[Collected data]
>>>

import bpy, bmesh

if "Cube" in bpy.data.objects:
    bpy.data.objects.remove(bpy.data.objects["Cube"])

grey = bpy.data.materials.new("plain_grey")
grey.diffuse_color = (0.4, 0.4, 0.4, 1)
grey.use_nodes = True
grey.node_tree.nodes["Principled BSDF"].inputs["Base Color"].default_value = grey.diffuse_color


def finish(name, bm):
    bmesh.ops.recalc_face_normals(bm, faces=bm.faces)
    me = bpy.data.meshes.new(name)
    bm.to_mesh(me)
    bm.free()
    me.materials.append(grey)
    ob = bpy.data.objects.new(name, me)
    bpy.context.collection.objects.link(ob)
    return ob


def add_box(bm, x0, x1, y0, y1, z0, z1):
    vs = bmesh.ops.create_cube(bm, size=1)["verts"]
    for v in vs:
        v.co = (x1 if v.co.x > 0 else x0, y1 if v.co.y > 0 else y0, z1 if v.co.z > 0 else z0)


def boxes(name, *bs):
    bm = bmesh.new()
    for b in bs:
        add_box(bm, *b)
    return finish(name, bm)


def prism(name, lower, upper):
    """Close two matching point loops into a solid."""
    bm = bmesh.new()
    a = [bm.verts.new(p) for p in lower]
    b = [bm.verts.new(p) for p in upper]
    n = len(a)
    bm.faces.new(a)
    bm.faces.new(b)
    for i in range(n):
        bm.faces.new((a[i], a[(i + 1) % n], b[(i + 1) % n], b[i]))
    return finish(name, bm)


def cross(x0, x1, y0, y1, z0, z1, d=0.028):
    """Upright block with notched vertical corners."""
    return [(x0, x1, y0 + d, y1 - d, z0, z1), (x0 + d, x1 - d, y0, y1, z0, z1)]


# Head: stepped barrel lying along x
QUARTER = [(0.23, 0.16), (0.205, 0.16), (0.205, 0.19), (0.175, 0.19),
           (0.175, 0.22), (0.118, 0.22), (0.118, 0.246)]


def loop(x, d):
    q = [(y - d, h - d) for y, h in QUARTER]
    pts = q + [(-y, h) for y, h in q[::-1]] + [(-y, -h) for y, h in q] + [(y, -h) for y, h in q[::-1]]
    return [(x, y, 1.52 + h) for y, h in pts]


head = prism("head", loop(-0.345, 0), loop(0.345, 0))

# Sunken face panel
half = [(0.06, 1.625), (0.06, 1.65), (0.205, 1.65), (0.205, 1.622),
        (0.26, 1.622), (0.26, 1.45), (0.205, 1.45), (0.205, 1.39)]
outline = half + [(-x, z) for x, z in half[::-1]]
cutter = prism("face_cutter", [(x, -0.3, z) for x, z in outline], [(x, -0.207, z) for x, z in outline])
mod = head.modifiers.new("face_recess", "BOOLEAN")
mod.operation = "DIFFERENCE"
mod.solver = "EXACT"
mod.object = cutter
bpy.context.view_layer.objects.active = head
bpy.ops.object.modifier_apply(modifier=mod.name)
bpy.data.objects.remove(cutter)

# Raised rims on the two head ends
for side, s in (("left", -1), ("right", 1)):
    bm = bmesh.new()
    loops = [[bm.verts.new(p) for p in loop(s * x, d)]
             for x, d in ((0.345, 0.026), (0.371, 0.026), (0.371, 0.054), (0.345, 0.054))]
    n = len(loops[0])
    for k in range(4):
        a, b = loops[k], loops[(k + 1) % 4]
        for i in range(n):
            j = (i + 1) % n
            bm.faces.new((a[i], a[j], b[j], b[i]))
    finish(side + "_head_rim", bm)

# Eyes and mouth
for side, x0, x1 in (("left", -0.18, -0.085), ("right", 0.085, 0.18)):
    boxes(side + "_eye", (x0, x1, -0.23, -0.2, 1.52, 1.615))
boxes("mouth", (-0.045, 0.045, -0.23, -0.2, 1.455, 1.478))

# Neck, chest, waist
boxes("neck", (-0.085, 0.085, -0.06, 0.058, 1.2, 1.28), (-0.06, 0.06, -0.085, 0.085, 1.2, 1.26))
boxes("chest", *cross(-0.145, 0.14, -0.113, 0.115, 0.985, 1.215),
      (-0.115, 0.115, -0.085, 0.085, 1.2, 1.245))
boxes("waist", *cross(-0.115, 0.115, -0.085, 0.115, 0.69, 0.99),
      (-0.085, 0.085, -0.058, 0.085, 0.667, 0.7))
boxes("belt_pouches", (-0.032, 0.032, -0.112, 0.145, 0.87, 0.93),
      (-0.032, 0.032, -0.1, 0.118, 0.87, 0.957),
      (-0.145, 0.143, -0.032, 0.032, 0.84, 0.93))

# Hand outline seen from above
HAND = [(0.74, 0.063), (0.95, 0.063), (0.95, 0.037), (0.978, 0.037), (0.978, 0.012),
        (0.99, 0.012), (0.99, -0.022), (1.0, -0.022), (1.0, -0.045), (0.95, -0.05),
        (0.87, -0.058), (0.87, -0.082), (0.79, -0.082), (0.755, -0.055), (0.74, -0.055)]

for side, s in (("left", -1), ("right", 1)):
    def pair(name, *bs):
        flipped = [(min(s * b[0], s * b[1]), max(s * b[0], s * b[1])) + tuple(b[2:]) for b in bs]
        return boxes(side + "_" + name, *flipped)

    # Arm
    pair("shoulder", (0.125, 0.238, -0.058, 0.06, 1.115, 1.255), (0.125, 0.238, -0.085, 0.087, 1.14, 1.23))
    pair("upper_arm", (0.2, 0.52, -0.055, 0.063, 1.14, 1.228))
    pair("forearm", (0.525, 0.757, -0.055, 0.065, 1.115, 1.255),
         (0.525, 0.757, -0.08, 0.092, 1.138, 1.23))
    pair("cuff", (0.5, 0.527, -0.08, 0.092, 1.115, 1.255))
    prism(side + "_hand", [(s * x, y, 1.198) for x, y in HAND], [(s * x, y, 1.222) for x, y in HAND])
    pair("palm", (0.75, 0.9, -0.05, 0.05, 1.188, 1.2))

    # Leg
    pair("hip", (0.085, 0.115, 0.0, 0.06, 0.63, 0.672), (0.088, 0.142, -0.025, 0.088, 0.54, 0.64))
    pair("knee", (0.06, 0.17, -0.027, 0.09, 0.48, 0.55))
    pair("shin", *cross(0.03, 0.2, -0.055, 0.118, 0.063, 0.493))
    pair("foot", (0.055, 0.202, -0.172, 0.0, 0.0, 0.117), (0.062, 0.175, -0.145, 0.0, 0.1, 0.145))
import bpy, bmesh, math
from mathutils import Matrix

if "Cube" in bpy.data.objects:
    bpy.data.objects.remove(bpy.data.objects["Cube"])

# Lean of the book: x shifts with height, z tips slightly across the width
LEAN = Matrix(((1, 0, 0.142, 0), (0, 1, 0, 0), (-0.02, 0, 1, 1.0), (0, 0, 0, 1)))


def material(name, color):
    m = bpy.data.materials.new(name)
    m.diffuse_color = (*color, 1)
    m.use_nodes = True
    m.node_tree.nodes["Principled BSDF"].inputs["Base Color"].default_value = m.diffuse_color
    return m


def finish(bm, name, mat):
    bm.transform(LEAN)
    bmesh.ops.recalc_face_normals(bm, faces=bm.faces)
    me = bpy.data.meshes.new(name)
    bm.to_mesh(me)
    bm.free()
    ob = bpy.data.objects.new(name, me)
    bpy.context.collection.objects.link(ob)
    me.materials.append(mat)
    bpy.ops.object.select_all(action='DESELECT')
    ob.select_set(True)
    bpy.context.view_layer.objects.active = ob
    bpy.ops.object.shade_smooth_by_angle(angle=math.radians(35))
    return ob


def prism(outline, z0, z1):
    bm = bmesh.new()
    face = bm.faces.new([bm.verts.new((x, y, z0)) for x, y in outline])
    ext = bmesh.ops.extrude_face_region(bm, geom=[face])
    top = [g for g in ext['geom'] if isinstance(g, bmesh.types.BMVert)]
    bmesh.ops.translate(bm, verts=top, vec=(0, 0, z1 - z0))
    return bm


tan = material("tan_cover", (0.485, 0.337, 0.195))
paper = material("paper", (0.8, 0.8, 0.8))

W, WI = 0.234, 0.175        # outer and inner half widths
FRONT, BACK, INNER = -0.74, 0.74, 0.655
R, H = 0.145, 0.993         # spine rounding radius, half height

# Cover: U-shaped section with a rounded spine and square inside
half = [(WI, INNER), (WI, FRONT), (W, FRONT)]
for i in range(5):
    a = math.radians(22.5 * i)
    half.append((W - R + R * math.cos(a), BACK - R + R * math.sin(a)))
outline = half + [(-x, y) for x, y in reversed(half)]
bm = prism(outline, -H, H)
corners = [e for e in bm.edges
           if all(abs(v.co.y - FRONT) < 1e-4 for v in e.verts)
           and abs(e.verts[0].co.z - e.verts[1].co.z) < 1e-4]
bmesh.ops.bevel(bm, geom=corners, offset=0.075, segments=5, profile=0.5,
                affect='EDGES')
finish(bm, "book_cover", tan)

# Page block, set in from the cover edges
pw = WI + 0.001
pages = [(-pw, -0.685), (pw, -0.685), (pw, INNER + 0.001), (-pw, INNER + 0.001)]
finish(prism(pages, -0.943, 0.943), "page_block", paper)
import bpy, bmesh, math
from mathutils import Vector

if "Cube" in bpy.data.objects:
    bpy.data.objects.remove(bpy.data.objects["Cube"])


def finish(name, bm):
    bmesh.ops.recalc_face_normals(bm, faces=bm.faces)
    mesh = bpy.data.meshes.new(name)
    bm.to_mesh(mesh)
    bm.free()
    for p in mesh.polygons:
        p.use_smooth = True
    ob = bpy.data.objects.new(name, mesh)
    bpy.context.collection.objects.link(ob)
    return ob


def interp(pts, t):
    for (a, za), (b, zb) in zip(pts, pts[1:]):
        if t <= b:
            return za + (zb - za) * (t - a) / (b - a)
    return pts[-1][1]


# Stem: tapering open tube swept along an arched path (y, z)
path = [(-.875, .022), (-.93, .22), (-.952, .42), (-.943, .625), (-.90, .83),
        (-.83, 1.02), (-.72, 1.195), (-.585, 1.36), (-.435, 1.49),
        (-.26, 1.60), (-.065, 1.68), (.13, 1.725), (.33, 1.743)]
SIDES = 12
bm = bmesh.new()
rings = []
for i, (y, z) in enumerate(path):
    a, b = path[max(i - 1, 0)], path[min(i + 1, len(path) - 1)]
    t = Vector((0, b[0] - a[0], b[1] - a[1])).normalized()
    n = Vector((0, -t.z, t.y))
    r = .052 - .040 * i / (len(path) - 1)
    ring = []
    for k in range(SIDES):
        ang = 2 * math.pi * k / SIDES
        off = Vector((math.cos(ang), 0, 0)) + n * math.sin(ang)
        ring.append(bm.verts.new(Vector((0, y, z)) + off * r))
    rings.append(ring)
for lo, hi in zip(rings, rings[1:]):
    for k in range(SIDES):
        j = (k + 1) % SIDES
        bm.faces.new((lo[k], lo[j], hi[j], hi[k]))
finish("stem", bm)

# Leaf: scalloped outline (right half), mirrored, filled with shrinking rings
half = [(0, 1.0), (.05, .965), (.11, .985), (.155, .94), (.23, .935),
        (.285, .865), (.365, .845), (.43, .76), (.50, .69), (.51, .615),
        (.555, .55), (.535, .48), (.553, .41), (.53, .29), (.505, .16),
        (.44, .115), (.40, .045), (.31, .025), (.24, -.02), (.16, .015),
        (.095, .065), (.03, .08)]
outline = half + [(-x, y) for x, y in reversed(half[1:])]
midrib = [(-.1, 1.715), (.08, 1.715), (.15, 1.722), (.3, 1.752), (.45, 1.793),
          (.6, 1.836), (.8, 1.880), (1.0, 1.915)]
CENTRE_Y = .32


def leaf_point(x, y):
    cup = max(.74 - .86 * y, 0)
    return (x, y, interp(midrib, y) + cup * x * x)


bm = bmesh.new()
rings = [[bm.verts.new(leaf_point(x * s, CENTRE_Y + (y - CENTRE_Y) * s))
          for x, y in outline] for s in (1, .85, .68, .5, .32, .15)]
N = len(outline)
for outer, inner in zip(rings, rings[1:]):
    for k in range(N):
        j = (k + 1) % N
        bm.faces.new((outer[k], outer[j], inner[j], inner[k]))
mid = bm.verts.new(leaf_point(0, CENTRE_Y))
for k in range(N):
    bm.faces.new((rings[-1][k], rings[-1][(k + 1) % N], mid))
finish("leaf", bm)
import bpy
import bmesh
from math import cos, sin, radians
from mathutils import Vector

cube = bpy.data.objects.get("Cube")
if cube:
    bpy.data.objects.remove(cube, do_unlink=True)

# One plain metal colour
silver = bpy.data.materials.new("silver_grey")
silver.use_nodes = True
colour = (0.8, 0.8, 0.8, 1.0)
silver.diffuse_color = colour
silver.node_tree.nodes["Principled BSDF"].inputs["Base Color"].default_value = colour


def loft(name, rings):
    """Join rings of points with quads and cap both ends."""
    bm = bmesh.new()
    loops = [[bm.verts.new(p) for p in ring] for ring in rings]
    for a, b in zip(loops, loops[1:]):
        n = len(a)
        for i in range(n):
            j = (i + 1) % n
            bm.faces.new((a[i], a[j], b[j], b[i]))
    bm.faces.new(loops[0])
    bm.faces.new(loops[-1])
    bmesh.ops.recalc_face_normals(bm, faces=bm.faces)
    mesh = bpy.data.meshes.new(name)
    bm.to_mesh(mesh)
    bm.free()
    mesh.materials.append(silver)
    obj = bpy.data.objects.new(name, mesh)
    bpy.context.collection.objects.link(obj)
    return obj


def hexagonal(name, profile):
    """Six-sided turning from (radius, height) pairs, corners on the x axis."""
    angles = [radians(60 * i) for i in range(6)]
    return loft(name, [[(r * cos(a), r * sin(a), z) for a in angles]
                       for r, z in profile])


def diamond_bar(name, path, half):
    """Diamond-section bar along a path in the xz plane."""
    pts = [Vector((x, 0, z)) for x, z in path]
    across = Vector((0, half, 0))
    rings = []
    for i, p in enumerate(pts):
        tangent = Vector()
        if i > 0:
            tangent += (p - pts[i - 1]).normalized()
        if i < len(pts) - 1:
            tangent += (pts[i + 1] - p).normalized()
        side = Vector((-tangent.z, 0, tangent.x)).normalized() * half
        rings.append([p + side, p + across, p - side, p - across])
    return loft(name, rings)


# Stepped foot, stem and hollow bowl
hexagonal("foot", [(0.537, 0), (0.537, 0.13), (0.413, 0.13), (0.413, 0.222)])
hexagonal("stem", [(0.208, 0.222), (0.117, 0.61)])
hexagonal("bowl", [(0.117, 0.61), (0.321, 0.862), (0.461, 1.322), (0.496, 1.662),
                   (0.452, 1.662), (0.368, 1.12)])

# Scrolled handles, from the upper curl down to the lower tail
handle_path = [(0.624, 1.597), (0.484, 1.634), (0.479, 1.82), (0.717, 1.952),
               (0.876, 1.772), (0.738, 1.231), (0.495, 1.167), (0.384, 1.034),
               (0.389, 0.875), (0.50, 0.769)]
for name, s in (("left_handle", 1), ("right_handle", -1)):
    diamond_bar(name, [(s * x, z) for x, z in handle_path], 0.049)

<<<

TO DO = Take the lines above from the one containing "angles = [radians(60" to the one containing "tangent += (pts[i" and retype them exactly, both ends included, with nothing added.

ANSWER TO THE EXERCISE =
    angles = [radians(60 * i) for i in range(6)]
    return loft(name, [[(r * cos(a), r * sin(a), z) for a in angles]
                       for r, z in profile])


def diamond_bar(name, path, half):
    """Diamond-section bar along a path in the xz plane."""
    pts = [Vector((x, 0, z)) for x, z in path]
    across = Vector((0, half, 0))
    rings = []
    for i, p in enumerate(pts):
        tangent = Vector()
        if i > 0:
            tangent += (p - pts[i - 1]).normalized()
        if i < len(pts) - 1:
            tangent += (pts[i + 1] - p).normalized()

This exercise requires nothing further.